(Saved data entries)

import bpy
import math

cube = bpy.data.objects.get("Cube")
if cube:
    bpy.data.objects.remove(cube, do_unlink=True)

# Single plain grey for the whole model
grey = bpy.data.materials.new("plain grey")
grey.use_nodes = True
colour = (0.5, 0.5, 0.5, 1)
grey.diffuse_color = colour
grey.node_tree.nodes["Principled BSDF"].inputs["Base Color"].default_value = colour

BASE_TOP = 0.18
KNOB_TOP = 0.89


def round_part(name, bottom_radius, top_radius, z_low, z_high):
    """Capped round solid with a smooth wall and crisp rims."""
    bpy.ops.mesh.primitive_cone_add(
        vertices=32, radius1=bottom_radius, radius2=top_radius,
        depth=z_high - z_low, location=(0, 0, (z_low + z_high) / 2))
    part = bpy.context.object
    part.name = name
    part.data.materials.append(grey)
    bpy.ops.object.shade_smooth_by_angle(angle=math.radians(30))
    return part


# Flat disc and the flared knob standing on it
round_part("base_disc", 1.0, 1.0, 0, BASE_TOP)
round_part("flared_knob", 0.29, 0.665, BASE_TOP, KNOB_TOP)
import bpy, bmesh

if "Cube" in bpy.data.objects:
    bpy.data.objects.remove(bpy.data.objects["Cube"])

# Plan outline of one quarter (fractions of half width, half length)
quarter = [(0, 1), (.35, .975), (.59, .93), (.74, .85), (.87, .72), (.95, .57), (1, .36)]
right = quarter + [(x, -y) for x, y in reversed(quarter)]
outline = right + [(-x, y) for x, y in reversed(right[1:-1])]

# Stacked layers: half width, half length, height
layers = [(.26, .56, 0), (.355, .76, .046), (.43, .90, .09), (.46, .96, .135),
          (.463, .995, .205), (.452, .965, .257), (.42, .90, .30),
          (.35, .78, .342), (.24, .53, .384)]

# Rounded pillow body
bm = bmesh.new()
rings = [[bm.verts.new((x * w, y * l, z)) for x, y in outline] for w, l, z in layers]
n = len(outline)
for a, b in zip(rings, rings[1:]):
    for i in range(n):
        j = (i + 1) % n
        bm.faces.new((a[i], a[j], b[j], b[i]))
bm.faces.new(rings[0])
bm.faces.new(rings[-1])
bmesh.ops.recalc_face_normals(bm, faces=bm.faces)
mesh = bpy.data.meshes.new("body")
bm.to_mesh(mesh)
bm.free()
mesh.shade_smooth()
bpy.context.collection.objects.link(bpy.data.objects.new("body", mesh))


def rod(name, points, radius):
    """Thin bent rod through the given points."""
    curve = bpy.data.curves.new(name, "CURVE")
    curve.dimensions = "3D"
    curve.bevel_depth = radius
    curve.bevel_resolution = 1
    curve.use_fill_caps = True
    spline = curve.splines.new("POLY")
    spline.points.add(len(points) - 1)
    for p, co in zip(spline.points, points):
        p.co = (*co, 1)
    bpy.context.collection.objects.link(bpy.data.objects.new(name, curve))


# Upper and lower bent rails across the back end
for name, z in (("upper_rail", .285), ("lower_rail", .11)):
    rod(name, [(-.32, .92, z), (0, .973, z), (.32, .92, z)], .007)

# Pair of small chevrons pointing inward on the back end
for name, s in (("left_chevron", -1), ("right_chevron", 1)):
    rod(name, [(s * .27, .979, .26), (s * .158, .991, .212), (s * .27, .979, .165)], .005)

* _WORK REQUIRED_: Return every line above where "bent" appears.

* _WRITTEN RESPONSE_:
    """Thin bent rod through the given points."""
# Upper and lower bent rails across the back end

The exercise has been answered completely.